Once you have located the line containing "# Mounting plates" in the material below, return it exactly along with each line after it through the line containing "MID, 0.2, n=96)])".

····················

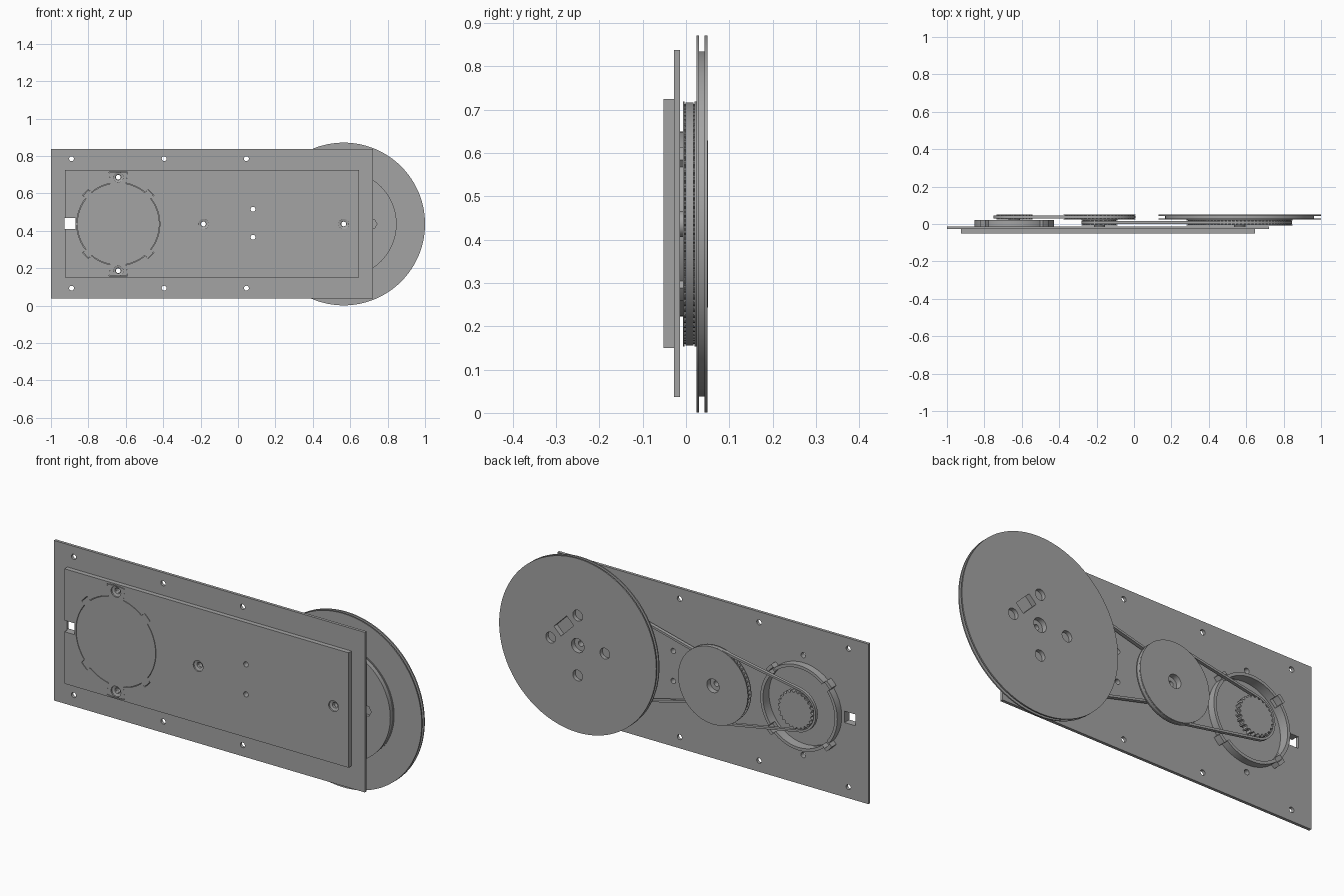
import bpy, bmesh
from math import pi, sin, cos, acos, radians, degrees
from mathutils import Matrix, Vector

cube = bpy.data.objects.get("Cube")
if cube:
    bpy.data.objects.remove(cube, do_unlink=True)

grey = bpy.data.materials.new("plain grey")
grey.use_nodes = True
colour = (0.37, 0.37, 0.37, 1)
grey.diffuse_color = colour
grey.node_tree.nodes["Principled BSDF"].inputs["Base Color"].default_value = colour

MID = 0.436                                   # height of every axle
MOTOR, IDLER, WHEEL = -0.64, -0.185, 0.565    # axle positions along x


def add(name, bm):
    bmesh.ops.recalc_face_normals(bm, faces=bm.faces)
    mesh = bpy.data.meshes.new(name)
    bm.to_mesh(mesh)
    bm.free()
    mesh.materials.append(grey)
    obj = bpy.data.objects.new(name, mesh)
    bpy.context.collection.objects.link(obj)
    return obj


def skin(name, loops, closed=False):
    """Bridge loops of points; cap the ends, or join last to first."""
    bm = bmesh.new()
    rows = [[bm.verts.new(p) for p in loop] for loop in loops]
    n = len(rows[0])
    pairs = list(zip(rows, rows[1:]))
    if closed:
        pairs.append((rows[-1], rows[0]))
    else:
        bm.faces.new(rows[0])
        bm.faces.new(rows[-1])
    for a, b in pairs:
        for i in range(n):
            j = (i + 1) % n
            bm.faces.new((a[i], a[j], b[j], b[i]))
    return add(name, bm)


def ring(x, z, r, y, n=96, shape=lambda i: 1):
    return [Vector((x + r * shape(i) * cos(2 * pi * i / n), y,
                    z + r * shape(i) * sin(2 * pi * i / n))) for i in range(n)]


def turned(name, x, z, profile, closed=False, n=96, shape=lambda i: 1):
    return skin(name, [ring(x, z, r, y, n, shape) for r, y in profile], closed)


def box(name, lo, hi, turn=0):
    bm = bmesh.new()
    lo, hi = Vector(lo), Vector(hi)
    bmesh.ops.create_cube(bm, size=1, matrix=Matrix.Translation((lo + hi) / 2)
                          @ Matrix.Rotation(turn, 4, 'Y') @ Matrix.Diagonal((*(hi - lo), 1)))
    return add(name, bm)


def cut(obj, cutters):
    """Subtract each cutter and bake the result."""
    for c in cutters:
        mod = obj.modifiers.new("cut", 'BOOLEAN')
        mod.operation, mod.solver, mod.object = 'DIFFERENCE', 'EXACT', c
    graph = bpy.context.evaluated_depsgraph_get()
    baked = bpy.data.meshes.new_from_object(obj.evaluated_get(graph))
    obj.modifiers.clear()
    obj.data = baked
    for c in cutters:
        bpy.data.objects.remove(c, do_unlink=True)


def drill(x, z, r, y0=-0.1, y1=0.1, n=24):
    return turned("drill", x, z, [(r, y0), (r, y1)], n=n)


def countersink(x, z):
    return turned("countersink", x, z,
                  [(0.027, -0.1), (0.027, -0.044), (0.014, -0.040), (0.014, 0.1)], n=32)


def motor_outline(lugs):
    """Round body with four small tabs, plus screw lugs above and below."""
    def shape(i):
        a = i % 180
        if lugs and abs(a - 90) < 11:
            return 1.27
        return 1.1 if min(abs(a - 44), abs(a - 136)) < 6 else 1
    return shape


# Mounting plates
edge_holes = [(x, z) for x in (-0.89, -0.395, 0.045) for z in (0.093, 0.785)]
mid_holes = [(0.08, 0.365), (0.08, 0.515)]
lug_holes = [(MOTOR, MID - 0.25), (MOTOR, MID + 0.25)]
axles = [(IDLER, MID), (WHEEL, MID)]


def cable_slot():
    return box("slot", (-0.928, -0.1, 0.41), (-0.868, 0.1, 0.467))


back_plate = box("back_plate", (-1, -0.028, 0.037), (0.722, -0.0135, 0.838))
cut(back_plate, [drill(x, z, 0.013) for x, z in edge_holes + mid_holes + lug_holes + axles]
    + [cable_slot(), drill(MOTOR, MID, 0.2, n=96)])

front_plate = box("front_plate", (-0.925, -0.0515, 0.15), (0.648, -0.028, 0.725))
cut(front_plate, [drill(x, z, 0.013) for x, z in mid_holes]
    + [countersink(x, z) for x, z in axles]
    + [cable_slot(), turned("motor_recess", MOTOR, MID, [(0.222, -0.1), (0.222, 0)],
                            n=360, shape=motor_outline(True))])

# Motor: flush face, open ring behind and shaft
motor_face = turned("motor_face", MOTOR, MID, [(0.2195, -0.0515), (0.2195, -0.0285)],
                    n=360, shape=motor_outline(True))
cut(motor_face, [countersink(x, z) for x, z in lug_holes])
turned("motor_ring", MOTOR, MID, [(0.213, -0.0135), (0.213, 0.022), (0.198, 0.022),
                                  (0.198, -0.0135)], True, 360, motor_outline(False))
turned("motor_shaft", MOTOR, MID, [(0.03, -0.0285), (0.03, 0.03)])


# Toothed pulleys with optional thin flanges
def pulley(name, x, r, teeth, y0, y1, bore, flanged=True):
    def tooth(i):
        return 1 if i % 4 < 2 else 1 - 0.01 / r
    inset = 0.004 if flanged else 0
    core = r - 0.006 if flanged else r
    parts = [turned(name + "_teeth", x, MID, [(core, y0 + inset), (core, y1 - inset)],
                    n=teeth * 4, shape=tooth)]
    if flanged:
        parts += [turned(name + side, x, MID, [(r, a), (r, a + inset)])
                  for side, a in (("_front_flange", y0), ("_back_flange", y1 - inset))]
    if bore:
        for p in parts:
            cut(p, [drill(x, MID, bore, n=32)])
    return parts


pulley("motor_pulley", MOTOR, 0.096, 24, 0.023, 0.051, 0, False)
pulley("idler_large_pulley", IDLER, 0.193, 56, 0.023, 0.051, 0.034)
pulley("idler_small_pulley", IDLER, 0.096, 24, -0.007, 0.023, 0.014)
drive = pulley("wheel_pulley", WHEEL, 0.283, 84, -0.007, 0.024, 0.014)

# Screw pattern shared by the wheel and its pulley
screws = [(WHEEL + 0.15 * cos(k * pi / 2), MID + 0.15 * sin(k * pi / 2)) for k in range(4)]
for part in drive[:2]:
    cut(part, [drill(x, z, 0.028, -0.1, 0.008, 6) for x, z in screws])

# Spacers between plate and pulleys
for name, x in (("idler_spacer", IDLER), ("wheel_spacer", WHEEL)):
    turned(name, x, MID, [(0.03, -0.0135), (0.03, -0.007), (0.014, -0.007),
                          (0.014, -0.0135)], True, 32)


# Belts
def belt(name, x1, r1, x2, r2, y0, y1, thick=0.011):
    def loop(grow, y):
        b = acos((r1 - r2) / (x2 - x1))
        pts = []
        for x, r, start, end in ((x1, r1, b, 2 * pi - b), (x2, r2, -b, b)):
            for i in range(49):
                a = start + (end - start) * i / 48
                pts.append(Vector((x + (r + grow) * cos(a), y, MID + (r + grow) * sin(a))))
        return pts
    skin(name, [loop(0, y0), loop(thick, y0), loop(thick, y1), loop(0, y1)], True)


belt("motor_belt", MOTOR, 0.099, IDLER, 0.181, 0.029, 0.045)
belt("wheel_belt", IDLER, 0.086, WHEEL, 0.27, -0.001, 0.017)

# Grooved output wheel
wheel = turned("output_wheel", WHEEL, MID,
               [(0.435, 0.024), (0.435, 0.030), (0.398, 0.030), (0.398, 0.043),
                (0.435, 0.043), (0.435, 0.0495)], n=128)
slot = box("tie_slot", (WHEEL + 0.027, 0, MID + 0.05), (WHEEL + 0.127, 0.1, MID + 0.105), pi / 4)
cut(wheel, [drill(x, z, 0.027, 0.03) for x, z in screws]
    + [drill(WHEEL, MID, 0.035, n=32), slot])

# Smooth curved walls, sharp edges
bpy.ops.object.select_all(action='DESELECT')
for obj in bpy.context.collection.objects:
    if obj.type == 'MESH':
        obj.select_set(True)
        bpy.context.view_layer.objects.active = obj
bpy.ops.object.shade_smooth_by_angle(angle=radians(20))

····················

**Exercise result:**
# Mounting plates
edge_holes = [(x, z) for x in (-0.89, -0.395, 0.045) for z in (0.093, 0.785)]
mid_holes = [(0.08, 0.365), (0.08, 0.515)]
lug_holes = [(MOTOR, MID - 0.25), (MOTOR, MID + 0.25)]
axles = [(IDLER, MID), (WHEEL, MID)]


def cable_slot():
    return box("slot", (-0.928, -0.1, 0.41), (-0.868, 0.1, 0.467))


back_plate = box("back_plate", (-1, -0.028, 0.037), (0.722, -0.0135, 0.838))
cut(back_plate, [drill(x, z, 0.013) for x, z in edge_holes + mid_holes + lug_holes + axles]
    + [cable_slot(), drill(MOTOR, MID, 0.2, n=96)])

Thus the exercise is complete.